There’s a set of steps on our favorite river, right at one of our favorite holes. I’ve found that the second step is wonderfully perfect for eating a nut and banana sandwich, sipping on a cold beer or just enjoying the views. These steps are a spot I’ve used to warm up. The spot I was bitten by a brown recluse spider and the place where I watched Jacob catch one of the biggest browns I’ve ever seen. This is where I’ve met strangers traveling by on the trail, where fellow fishermen have plopped down next to me for a quick chat.Read More
t seems that Jacob and I have started our own, very unique tradition. For a few years now, we've bypassed the conventional expectations of how we're 'supposed' to celebrate holidays. Instead of gathering with those we hardly speak to, consuming enormous amounts of food and pretending to show interest in a game we care nothing about, we head to the river. Many people scoff at us, while others feel sorry for us (assuming we have nowhere to go). I expect to some folks it is rather strange, but to us, it's pretty perfect.Read More
When you stray or sit and take your ease
On heath or hill, or under spreading trees,
Pray leave no traces of your wayside meal,
No paper bag, no scattered orange peel,
Nor daily journal littered on the grass;
Others may view these with distaste, and pass;
Let no one say, and say it to your shame,
That all was beauty here until you came."

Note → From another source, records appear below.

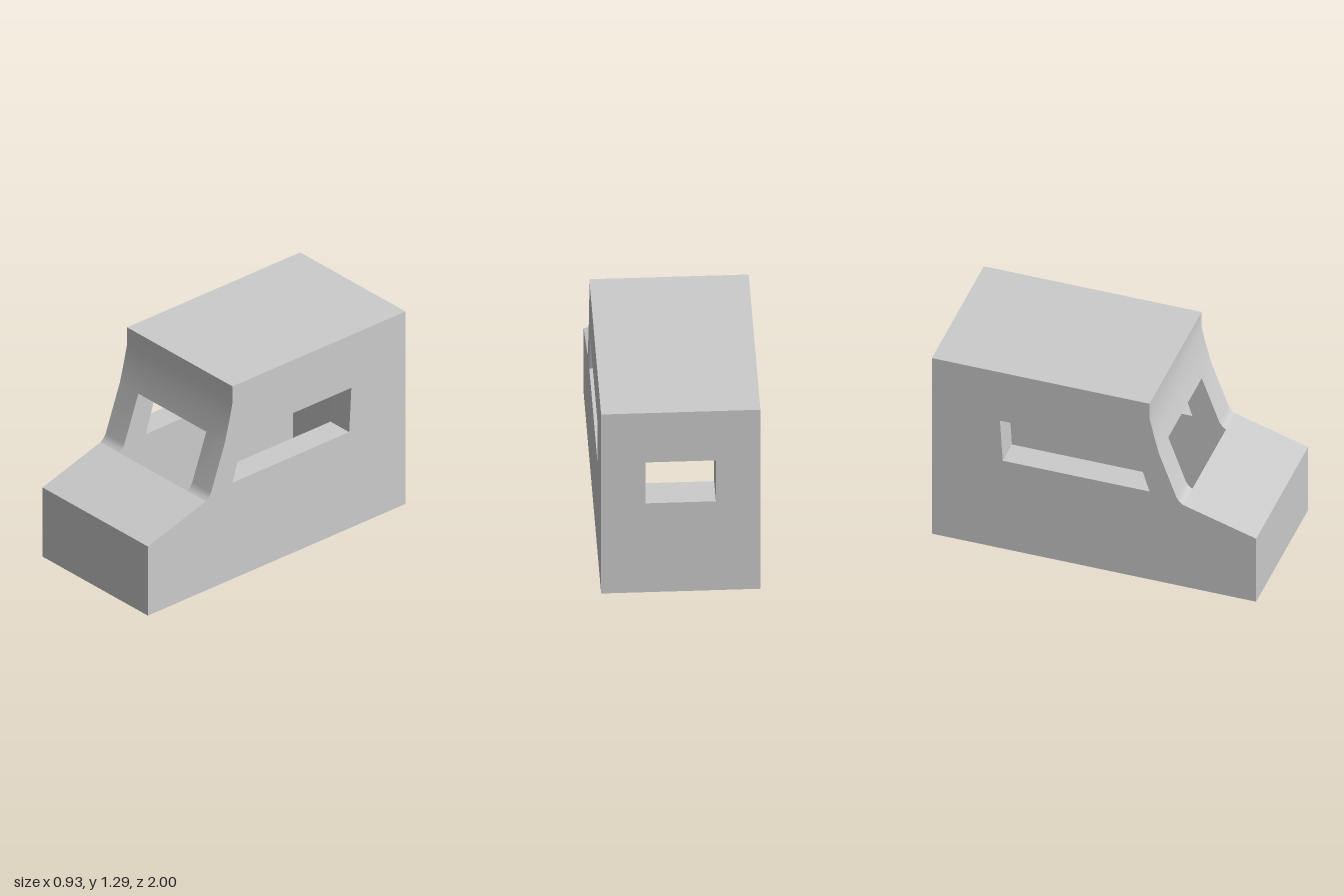
import * as THREE from 'three';

const W = 0.465, IN = 0.3;            // outer and inner half widths
const BACK = -1, IN_BACK = -0.8;      // outer and inner rear wall
const TOP = 1.29, CEIL = 0.938;       // roof and ceiling heights

// points below are [z, y]
const windscreenCurve = [[0.55, 0.598], [0.53, 0.612], [0.51, 0.64], [0.401, CEIL], [0.37, 1.06], [0.343, 1.18], [0.343, TOP]];
const outerProfile = [[1, 0], [1, 0.463], ...windscreenCurve, [BACK, TOP], [BACK, 0]];
const innerProfile = [[0.55, 0], ...windscreenCurve.slice(0, 4), [IN_BACK, CEIL], [IN_BACK, 0]];
const sideWindow = [[-0.58, 0.935], [0.252, 0.935], [0.343, 0.645], [-0.563, 0.645]];
const rearWindow = [[-0.205, 0.935], [0.205, 0.935], [0.205, 0.64], [-0.205, 0.64]];

const rect = (x, y0, y1) => [[-x, y0], [x, y0], [x, y1], [-x, y1]];

export function createModel() {
  const model = new THREE.Group();
  const material = new THREE.MeshStandardMaterial({ color: 0xcccccc, side: THREE.DoubleSide });

  function add(name, geometry) {
    const mesh = new THREE.Mesh(geometry, material);
    mesh.name = name;
    model.add(mesh);
    return mesh;
  }

  // sweep a [z, y] path across the given x stations, leaving out skipped cells
  function sweep(path, xs, { smooth = false, skip = () => false } = {}) {
    const positions = [], index = [], n = xs.length;
    for (const [z, y] of path) for (const x of xs) positions.push(x, y, z);
    for (let i = 0; i < path.length - 1; i++) {
      for (let j = 0; j < n - 1; j++) {
        if (skip(i, j)) continue;
        const a = i * n + j, b = a + 1, d = a + n, c = d + 1;
        index.push(a, b, c, a, c, d);
      }
    }
    let geometry = new THREE.BufferGeometry();
    geometry.setAttribute('position', new THREE.Float32BufferAttribute(positions, 3));
    geometry.setIndex(index);
    if (!smooth) geometry = geometry.toNonIndexed();
    geometry.computeVertexNormals();
    return geometry;
  }

  // flat plate with an optional opening
  function plate(outline, hole) {
    const vectors = (pts) => pts.map(([u, v]) => new THREE.Vector2(u, v));
    const shape = new THREE.Shape(vectors(outline));
    if (hole) shape.holes.push(new THREE.Path(vectors(hole)));
    return new THREE.ShapeGeometry(shape);
  }

  // plate in the z-y plane at x, facing +x or -x
  function sidePlate(outline, x, facing) {
    const flip = (pts) => pts.map(([z, y]) => [-facing * z, y]);
    return plate(flip(outline), flip(sideWindow)).rotateY(facing * Math.PI / 2).translate(x, 0, 0);
  }

  const closed = (pts) => [...pts, pts[0]];

  // outer skin
  add('noseAndHood', sweep(outerProfile.slice(0, 3), [-W, W]));
  add('windscreenFrame', sweep(windscreenCurve, [-W, -IN, IN, W], {
    smooth: true,
    skip: (i, j) => j === 1 && i < 3,
  }));
  add('roof', sweep([[0.343, TOP], [BACK, TOP]], [-W, W]));
  add('rearPanel', plate(rect(W, 0, TOP), rearWindow).rotateY(Math.PI).translate(0, 0, BACK));
  add('underside', plate(rect(W, BACK, 1), rect(IN, IN_BACK, 0.55)).rotateX(Math.PI / 2));

  // hollow cabin, open below
  add('cabinCeiling', sweep([[IN_BACK, CEIL], [0.401, CEIL]], [-IN, IN]));
  add('cabinFrontWall', sweep([[0.55, 0.598], [0.55, 0]], [-IN, IN]));
  add('cabinRearWall', plate(rect(IN, 0, CEIL), rearWindow).translate(0, 0, IN_BACK));
  add('rearWindowReveal', sweep(closed(rearWindow), [-IN_BACK, -BACK]).rotateY(Math.PI / 2));

  // side walls with their window openings
  for (const s of [1, -1]) {
    const side = s > 0 ? 'left' : 'right';
    add(`${side}SidePanel`, sidePlate(outerProfile, s * W, s));
    add(`${side}CabinWall`, sidePlate(innerProfile, s * IN, -s));
    add(`${side}WindowReveal`, sweep(closed(sideWindow), s > 0 ? [IN, W] : [-W, -IN]));
  }

  return model;
}
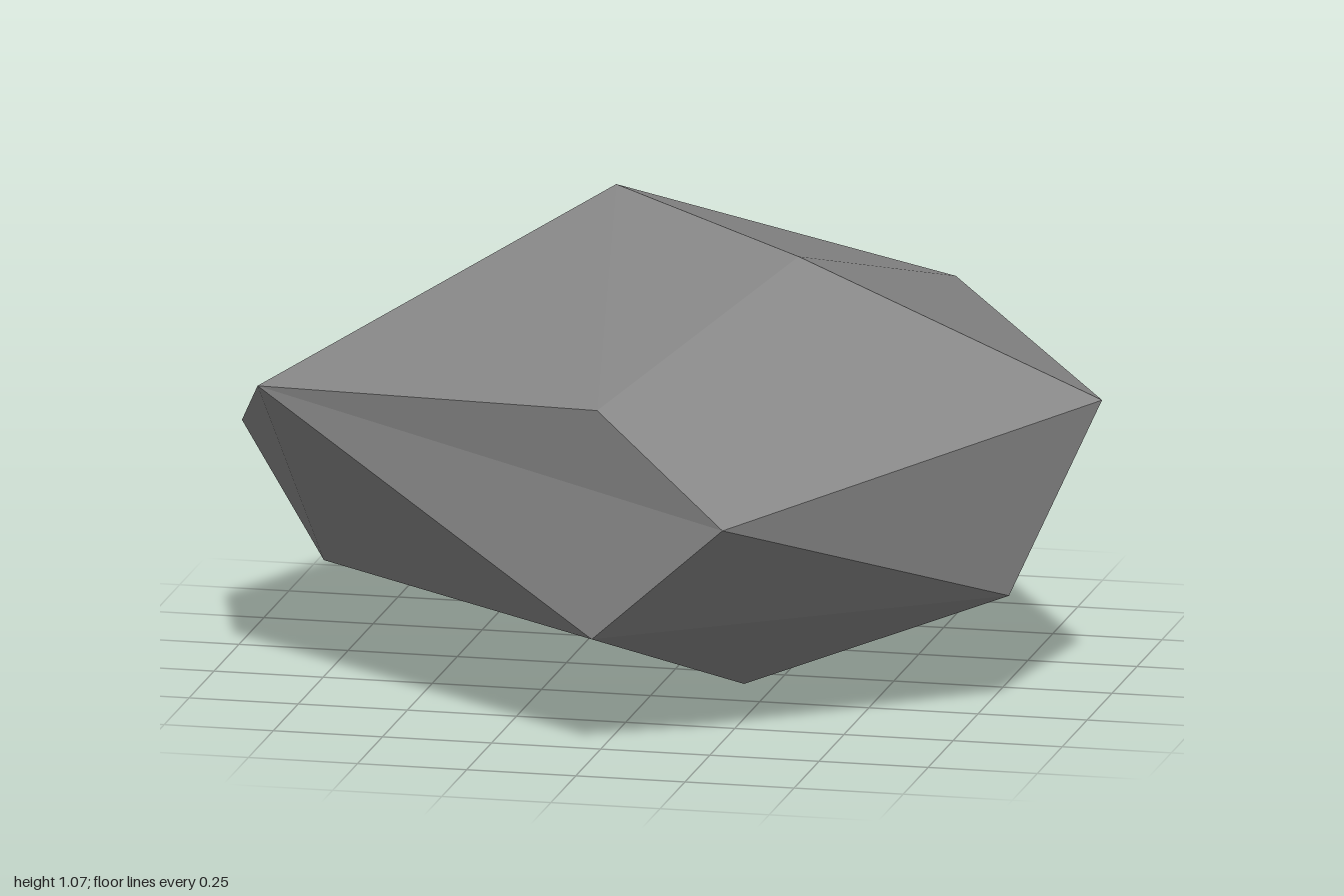
import * as THREE from 'three';

// Corners of the boulder, from the crown down to the foot
const corners = {
  // crown
  A: [-0.17, 1.07, -0.15], B: [0.33, 1.02, 0.21], C: [0.01, 0.8, 0.83],
  // widest belt, going round from the front right
  D: [-0.85, 0.72, 0.47], E: [-1, 0.51, -0.03], F: [-0.555, 0.725, -0.8],
  G: [0.43, 0.7, -0.93], H: [1, 0.7, 0.1], I: [0.32, 0.565, 0.93],
  // lower belt
  J: [0, 0.275, 0.84], K: [0.82, 0.275, 0.245], L: [-0.81, 0.2, -0.02],
  N: [0.51, 0.275, -0.72], P: [-0.22, 0.19, -0.72],
  // foot
  M: [0.18, 0, 0.1],
};

// Facets, each named by its corners counter-clockwise from outside;
// longer names are split as a fan from their first corner
const facets = [
  'ADCB', 'BCIH', 'GABH', 'AGF', 'DAFE',   // top
  'DJIC', 'DELJ', 'JMKI', 'IKH',           // front
  'HKNG', 'NPG', 'GPF', 'EFPL',            // sides and back
  'KMN', 'JLM', 'MLPN',                    // underside
];

function facetedGeometry() {
  const positions = [];
  for (const facet of facets) {
    for (let i = 1; i < facet.length - 1; i++) {
      for (const key of [facet[0], facet[i], facet[i + 1]]) positions.push(...corners[key]);
    }
  }
  const geometry = new THREE.BufferGeometry();
  geometry.setAttribute('position', new THREE.Float32BufferAttribute(positions, 3));
  geometry.computeVertexNormals(); // unshared corners give flat facets
  return geometry;
}

export function createModel() {
  const group = new THREE.Group();
  group.name = 'rock';
  const stone = new THREE.MeshStandardMaterial({ color: 0x858585 });
  stone.name = 'stone grey';
  const boulder = new THREE.Mesh(facetedGeometry(), stone);
  boulder.name = 'boulder';
  group.add(boulder);
  return group;
}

I've driven past this sign half a dozen times. I always make Jacob pull over so I can read it, admire the flowers growing around it, and feel the breeze flowing through the mountains. Winding down the dirt road I always ask aloud; 'I wonder who wrote that?' And, I forget I've wondered just as soon as I say it. The sentiment, the lesson, is what always stuck.Read More
I've got a song that I hum when things get difficult. When I get tired on a trail, frustrated with life or just when I'm thinking too much. I'm not sure when I started, but I think it was some time during college or right after. It's a song by the Duhks, Down To The River. A slightly folksy tune, a lotta bit of Cajun, and a little bit Irish jig. I imagine that if I ever endure anything extremely troublesome, let's say childbirth, I'd sing it at the top of my lungs.
This weekend Jacob and I headed out on my first big adventure in a long, long time. A good hike, paired with lots of high country brook trout is the perfect combination. I can't begin to describe how sweet the pine trees smelled during the hike or how refreshing that cold mountain water felt on my feet. There certainly aren't words to characterize the tug of a native brookie on the end of my four weight.Read More
One of the first lessons I received when learning to fly fish was confidence. "You've got to have confidence in that fly, in yourself," Jacob's words have remained with me all these years. It's why I fish certain patterns, choose long casts over short rolls and why I move through the water the way I do. It's all about where my confidence lies.
It's a funny thing when you lose your confidence. Perhaps you've spent some time off the water or had one too many bad trips. Maybe it was caused by a harsh word or unfounded judgment by a fellow angler. Then again it may have just disappeared and you have no idea how it happened.
For a while now my life has been filled with surgery, doctor's visits, high water, and more doctor's visits, with strict orders to stay out of the rivers and off the mountains. My body became fatigued during the process and my mind weak, resulting in a catastrophic lack of confidence.
My fishing career began like most others, dunking worms. Just a couple of years old, with pigtails and bangs, pink spinning rod, and a squirming creature at the end of a hook. My grandfather was a proud spinner fisherman, never picked up a fly rod and never wanted to. He got me out on the water; he was the reason I developed a fascination with fish. But, my tender child heart soon turned from fascination to complete horror. Not only was I to rip worms in half, but then we were hooking a fishing for our sick human pleasure? Um, no thank you. At the time, as far as I was concerned, my fishing career ended at the young age of four.Read More